Eating Disorders and Nutritional Problems
Basically, eating disorder is a medical condition related to nutrition and brings in health problems from developing incorrect eating habits. This is nutrition problem usually from excesses or deficiency in diet from eating disorders and obesity, and can also be from chronic diseases such as cancer, cardiovascular conditions, hypertension, and diabetes mellitus (Anderson & Miller, 2006). There are also condition such as hereditary metabolic disorders, developmental abnormalities, food allergies and intolerance, a potential hazard in the food supply, and an interaction of drugs with the foods and nutrients.
Chronic Undernutrition and Malnutrition
However, the most significant of all is the chronic undernutrition that is experienced when there is little to no food to meet the energy needs of the body. This condition is usually accompanied by a failure to thrive, weight loss, increased susceptibility to diseases, diminished mental function and stunted growth and development in children. On the other hand, malnutrition is a condition that impairs functions, and it results from a prolonged excessive of, or deficiency in specific nutrients as essential fatty acids, proteins, minerals or vitamins. Both the malnutrition and undernutrition conditions are prevented through the eating of a balanced diet that includes fruits and vegetables.
Obesity and Diabetes Mellitus
Another condition is obesity which is the imbalance between the high energy in the diet and the declining energy expenditure due to physical inactivity. Majorly, the obesity epidemic is determined by the excess calories from starches, sugar or fat. In remedy, there should be increased physical activity and reduced intake of drinks and foods that have high fat and sugar contents. Next is the diabetic condition which involves excess blood glucose level or low glucose degree in the blood as compared to the standard level that is required or expected (Nazare, Disse, Vidal & Laville, 2009). This condition is also brought the consumption of excess calories and lack of physical activities. It is characterized by excess weight gains and in increased cholesterol. Importantly, the condition can be avoided or controlled by choosing a balanced diet that is full of whole grain foods, vegetables, and fresh fruits. Moreover, persistent exercise habit is also one of the prevention methods.
Nutrition and Cancer
Indeed, some types of cancers like that of the esophagus, colorectum, breast, endometrium, kidney, mouth, throat, liver, and others are caused by the mode of nutrition.
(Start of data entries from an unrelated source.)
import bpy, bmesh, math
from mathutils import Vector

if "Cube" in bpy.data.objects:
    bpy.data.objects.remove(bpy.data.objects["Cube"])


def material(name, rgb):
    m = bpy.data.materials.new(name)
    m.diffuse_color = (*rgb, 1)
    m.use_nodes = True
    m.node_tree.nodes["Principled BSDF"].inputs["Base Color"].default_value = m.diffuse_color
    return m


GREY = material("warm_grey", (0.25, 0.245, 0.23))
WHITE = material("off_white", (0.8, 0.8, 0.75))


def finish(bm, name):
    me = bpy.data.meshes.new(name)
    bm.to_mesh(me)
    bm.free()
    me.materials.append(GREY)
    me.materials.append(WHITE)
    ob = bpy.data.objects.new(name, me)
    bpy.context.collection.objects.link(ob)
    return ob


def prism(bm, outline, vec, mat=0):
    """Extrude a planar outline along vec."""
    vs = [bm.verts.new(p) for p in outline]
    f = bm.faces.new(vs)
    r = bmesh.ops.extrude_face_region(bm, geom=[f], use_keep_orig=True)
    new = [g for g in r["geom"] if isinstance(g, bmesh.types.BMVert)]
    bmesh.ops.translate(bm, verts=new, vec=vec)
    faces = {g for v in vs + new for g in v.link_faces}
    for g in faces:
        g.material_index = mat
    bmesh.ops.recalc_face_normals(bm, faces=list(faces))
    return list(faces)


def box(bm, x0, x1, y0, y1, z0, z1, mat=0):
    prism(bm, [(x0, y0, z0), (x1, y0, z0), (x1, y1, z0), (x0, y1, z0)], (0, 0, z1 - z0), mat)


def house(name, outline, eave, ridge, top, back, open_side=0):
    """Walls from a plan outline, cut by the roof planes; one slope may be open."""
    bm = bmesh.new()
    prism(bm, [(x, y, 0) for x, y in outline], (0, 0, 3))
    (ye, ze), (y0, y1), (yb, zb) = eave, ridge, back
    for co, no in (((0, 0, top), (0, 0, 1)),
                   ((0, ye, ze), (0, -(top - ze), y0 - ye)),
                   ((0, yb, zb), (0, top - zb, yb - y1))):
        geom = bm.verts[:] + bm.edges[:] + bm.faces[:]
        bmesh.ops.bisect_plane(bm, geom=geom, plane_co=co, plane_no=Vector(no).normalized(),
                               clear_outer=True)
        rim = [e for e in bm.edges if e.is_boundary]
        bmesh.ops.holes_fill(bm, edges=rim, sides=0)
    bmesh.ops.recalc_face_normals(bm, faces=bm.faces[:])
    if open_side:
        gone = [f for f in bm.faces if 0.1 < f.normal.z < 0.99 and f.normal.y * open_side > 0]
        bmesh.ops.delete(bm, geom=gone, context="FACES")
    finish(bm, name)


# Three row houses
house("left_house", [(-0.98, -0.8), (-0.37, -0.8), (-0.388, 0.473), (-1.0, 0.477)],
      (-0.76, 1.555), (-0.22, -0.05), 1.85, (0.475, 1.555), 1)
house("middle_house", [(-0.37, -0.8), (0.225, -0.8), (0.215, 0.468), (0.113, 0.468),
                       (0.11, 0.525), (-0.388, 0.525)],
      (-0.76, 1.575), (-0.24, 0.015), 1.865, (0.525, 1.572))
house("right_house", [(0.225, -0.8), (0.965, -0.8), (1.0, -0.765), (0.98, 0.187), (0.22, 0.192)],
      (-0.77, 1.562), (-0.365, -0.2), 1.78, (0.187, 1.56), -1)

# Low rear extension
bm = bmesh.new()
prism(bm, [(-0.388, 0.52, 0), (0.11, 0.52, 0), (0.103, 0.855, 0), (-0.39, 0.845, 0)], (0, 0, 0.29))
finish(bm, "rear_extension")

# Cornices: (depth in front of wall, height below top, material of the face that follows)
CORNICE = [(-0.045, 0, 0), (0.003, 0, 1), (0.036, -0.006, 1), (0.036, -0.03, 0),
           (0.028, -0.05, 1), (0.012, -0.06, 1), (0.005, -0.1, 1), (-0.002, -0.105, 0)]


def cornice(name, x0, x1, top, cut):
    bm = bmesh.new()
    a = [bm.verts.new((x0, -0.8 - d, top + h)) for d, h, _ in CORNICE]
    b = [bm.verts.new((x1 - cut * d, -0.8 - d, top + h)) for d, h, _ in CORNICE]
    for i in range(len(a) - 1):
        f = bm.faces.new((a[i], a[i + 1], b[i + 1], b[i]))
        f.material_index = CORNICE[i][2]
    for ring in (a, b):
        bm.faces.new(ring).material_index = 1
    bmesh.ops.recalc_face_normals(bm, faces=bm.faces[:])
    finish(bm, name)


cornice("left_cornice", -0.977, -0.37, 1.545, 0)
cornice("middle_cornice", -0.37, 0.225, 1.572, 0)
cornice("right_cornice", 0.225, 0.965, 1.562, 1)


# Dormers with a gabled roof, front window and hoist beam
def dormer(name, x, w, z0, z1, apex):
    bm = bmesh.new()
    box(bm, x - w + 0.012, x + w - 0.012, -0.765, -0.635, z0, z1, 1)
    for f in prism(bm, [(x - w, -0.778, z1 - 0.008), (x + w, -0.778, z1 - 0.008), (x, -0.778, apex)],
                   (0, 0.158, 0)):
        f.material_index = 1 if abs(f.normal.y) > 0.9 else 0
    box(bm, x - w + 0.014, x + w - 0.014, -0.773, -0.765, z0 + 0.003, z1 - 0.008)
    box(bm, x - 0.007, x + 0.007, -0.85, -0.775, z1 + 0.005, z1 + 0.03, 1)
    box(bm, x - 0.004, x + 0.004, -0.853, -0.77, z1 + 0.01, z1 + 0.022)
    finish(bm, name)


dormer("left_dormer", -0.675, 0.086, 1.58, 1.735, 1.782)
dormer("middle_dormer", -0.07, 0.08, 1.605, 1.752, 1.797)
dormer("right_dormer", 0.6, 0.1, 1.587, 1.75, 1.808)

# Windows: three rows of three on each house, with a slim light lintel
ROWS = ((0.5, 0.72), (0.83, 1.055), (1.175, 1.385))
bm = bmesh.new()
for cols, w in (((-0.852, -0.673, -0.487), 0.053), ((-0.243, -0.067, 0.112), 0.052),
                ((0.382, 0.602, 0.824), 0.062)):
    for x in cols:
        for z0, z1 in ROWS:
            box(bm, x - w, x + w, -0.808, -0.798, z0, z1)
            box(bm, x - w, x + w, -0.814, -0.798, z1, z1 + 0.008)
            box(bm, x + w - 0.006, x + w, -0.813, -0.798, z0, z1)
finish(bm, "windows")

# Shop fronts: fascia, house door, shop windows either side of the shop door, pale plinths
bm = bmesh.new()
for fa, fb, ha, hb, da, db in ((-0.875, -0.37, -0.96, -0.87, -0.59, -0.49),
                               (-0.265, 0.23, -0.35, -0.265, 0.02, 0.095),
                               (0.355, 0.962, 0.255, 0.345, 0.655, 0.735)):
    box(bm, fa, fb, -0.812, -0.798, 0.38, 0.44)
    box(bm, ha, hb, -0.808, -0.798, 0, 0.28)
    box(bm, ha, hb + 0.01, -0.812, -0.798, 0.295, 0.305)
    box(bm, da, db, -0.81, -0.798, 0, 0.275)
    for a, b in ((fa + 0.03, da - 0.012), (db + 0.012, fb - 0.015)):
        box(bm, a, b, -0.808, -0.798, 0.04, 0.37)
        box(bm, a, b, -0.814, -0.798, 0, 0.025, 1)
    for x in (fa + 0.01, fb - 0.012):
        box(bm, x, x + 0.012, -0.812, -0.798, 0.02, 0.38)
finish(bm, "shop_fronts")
However, the intake of tobacco is the primary cause of cancer. Pointedly, avoidance of the excessive use of tea beverages, alcohol prevents such types of cancers. Besides, excessive intake of both vegetables and fresh fruits reduce the chances of infections of all the types of cancer. Adverse reaction to certain foods due to the natural chemicals in them such as salicylates and amines cause allergies and food intolerance conditions. The reactions against certain foods are lately linked to improper nutrition that causes the inability of the body to process some foods appropriately and also triggers immune reactions to the food.
Healthy Eating Habits
In essence, a wide variety of foods should be eaten in their right amounts and proportions to achieve and maintain strong immune system, healthy body weight and to prevent the conditions that may be experienced due to the consumption of unbalanced diet. Furthermore, only the less saturated and trans fats and the polyunsaturated fats are healthy for consumption (Reckinger & Regnier, 2017). Also, there should be a reduction of salt intake, adequate intake of calcium and exposure to the sun more to the younger aged strengthens bones and muscles hence avoiding several conditions. Finally, regular physical activities are also recommended to ensure burning of excess fats.
Anderson, C., & Miller, E. (2006). Dietary Recommendations for Obese Patients with Chronic Kidney Disease. Advances In Chronic Kidney Disease, 13(4), 394-402. http://dx.doi.org/10.1053/j.ackd.2006.07.001
Nazare, J., Disse, E., Vidal, H., & Laville, M. (2009). The link between food and health: From gene expression to nutritional recommendations. Food Quality And Preference, 20(8), 537-538. http://dx.doi.org/10.1016/j.foodqual.2009.03.003
Reckinger, R., & Régnier, F. (2017). Diet and public health campaigns: Implementation and appropriation of nutritional recommendations in France and Luxembourg. Appetite, 112, 249-259. http://dx.doi.org/10.1016/j.appet.2017.01.034